**WORK INSTRUCTION:** The task calls for each line of the records below in which the word "foot" appears.
======== LISTED ENTRIES ========
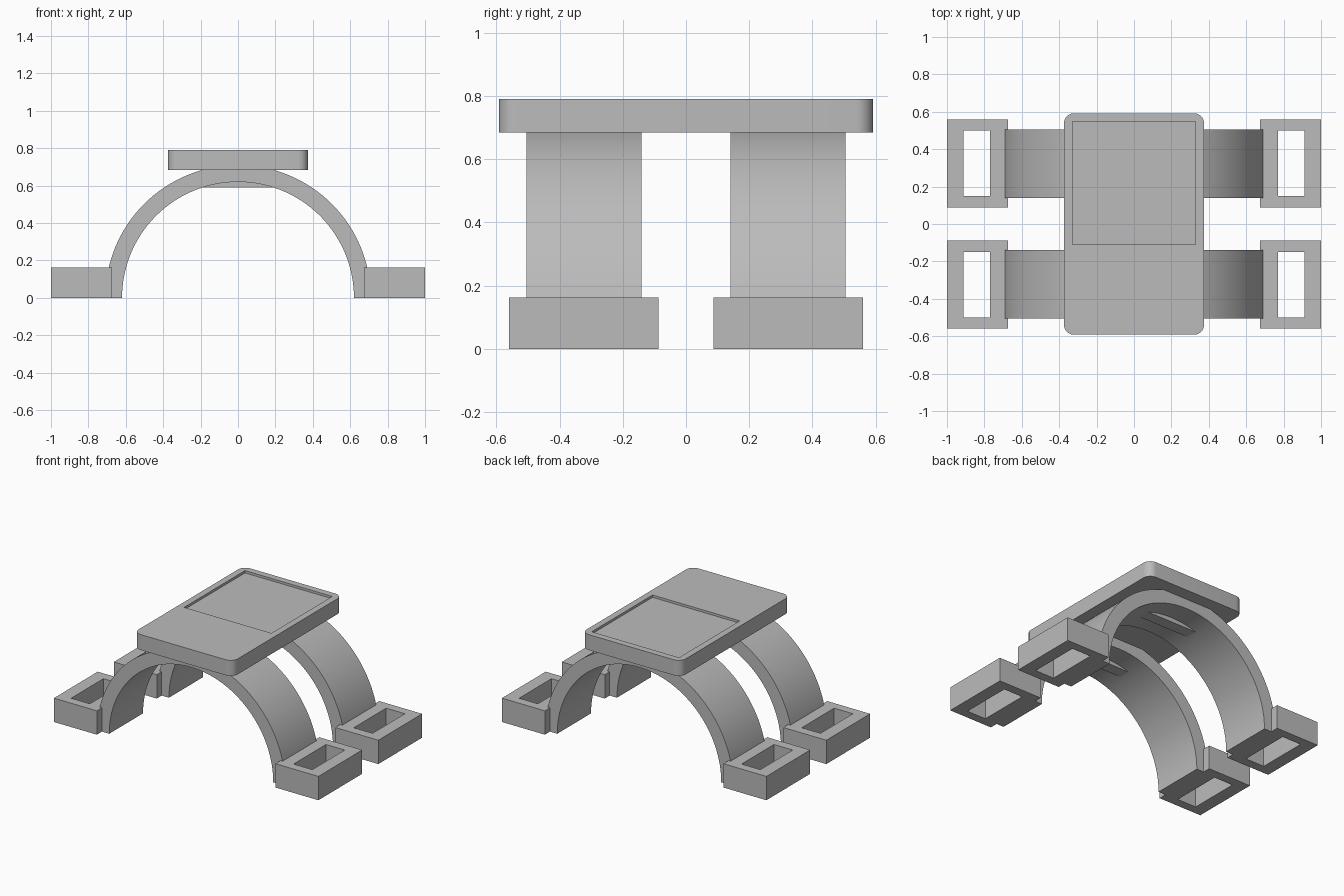
import bpy, bmesh, math

cube = bpy.data.objects.get("Cube")
if cube:
    bpy.data.objects.remove(cube, do_unlink=True)

GREY = (0.5, 0.5, 0.5, 1)
mat = bpy.data.materials.new("plain grey")
mat.use_nodes = True
mat.diffuse_color = GREY
mat.node_tree.nodes["Principled BSDF"].inputs["Base Color"].default_value = GREY


def finish(name, bm, smooth=False):
    bmesh.ops.recalc_face_normals(bm, faces=bm.faces)
    mesh = bpy.data.meshes.new(name)
    bm.to_mesh(mesh)
    bm.free()
    mesh.materials.append(mat)
    obj = bpy.data.objects.new(name, mesh)
    bpy.context.collection.objects.link(obj)
    if smooth:
        bpy.ops.object.select_all(action='DESELECT')
        obj.select_set(True)
        bpy.context.view_layer.objects.active = obj
        bpy.ops.object.shade_smooth_by_angle(angle=math.radians(30))
    return obj


def extrude(bm, points, offset):
    """Make a face from the points and pull it along the offset."""
    face = bm.faces.new([bm.verts.new(p) for p in points])
    out = bmesh.ops.extrude_face_region(bm, geom=[face])
    moved = [v for v in out["geom"] if isinstance(v, bmesh.types.BMVert)]
    bmesh.ops.translate(bm, verts=moved, vec=offset)


def box(name, x, y, z):
    bm = bmesh.new()
    extrude(bm, [(x[0], y[0], z[0]), (x[1], y[0], z[0]),
                 (x[1], y[1], z[0]), (x[0], y[1], z[0])], (0, 0, z[1] - z[0]))
    return finish(name, bm)


def cut(obj, cutter):
    mod = obj.modifiers.new("cut", 'BOOLEAN')
    mod.operation = 'DIFFERENCE'
    mod.solver = 'EXACT'
    mod.object = cutter
    bpy.context.view_layer.objects.active = obj
    bpy.ops.object.modifier_apply(modifier="cut")
    bpy.data.objects.remove(cutter, do_unlink=True)


# Top plate with rounded corners and a shallow recess towards the back
HALF_X, HALF_Y, R = 0.375, 0.592, 0.055
outline = []
for i, (sx, sy) in enumerate([(1, 1), (-1, 1), (-1, -1), (1, -1)]):
    for k in range(9):
        a = math.pi / 2 * (i + k / 8)
        outline.append((sx * (HALF_X - R) + R * math.cos(a),
                        sy * (HALF_Y - R) + R * math.sin(a), 0.685))
bm = bmesh.new()
extrude(bm, outline, (0, 0, 0.106))
plate = finish("top_plate", bm)
cut(plate, box("recess_cutter", (-0.33, 0.33), (-0.11, 0.547), (0.775, 0.9)))
plate.select_set(True)
bpy.context.view_layer.objects.active = plate
bpy.ops.object.shade_smooth_by_angle(angle=math.radians(30))

# Arched straps, each with a flat block under its crown and two slotted feet
INNER, OUTER, STEPS = 0.62, 0.71, 64
for label, s in (("front", -1), ("back", 1)):
    ring = [(r * math.cos(math.pi * t / STEPS), s * 0.14, r * math.sin(math.pi * t / STEPS))
            for r, order in ((INNER, range(STEPS + 1)), (OUTER, range(STEPS, -1, -1)))
            for t in order]
    bm = bmesh.new()
    extrude(bm, ring, (0, s * 0.365, 0))
    finish(label + "_arch", bm, smooth=True)

    box(label + "_crown_block", (-0.19, 0.19), sorted((s * 0.28, s * 0.36)), (0.59, 0.66))

    for side, d in (("left", 1), ("right", -1)):
        foot = box(f"{label}_{side}_foot", sorted((d * 0.675, d)),
                   sorted((s * 0.087, s * 0.56)), (0, 0.163))
        cut(foot, box("slot_cutter", sorted((d * 0.77, d * 0.912)),
                      sorted((s * 0.15, s * 0.5)), (-0.1, 0.3)))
========
**EXERCISE RESPONSE:**
        foot = box(f"{label}_{side}_foot", sorted((d * 0.675, d)),
        cut(foot, box("slot_cutter", sorted((d * 0.77, d * 0.912)),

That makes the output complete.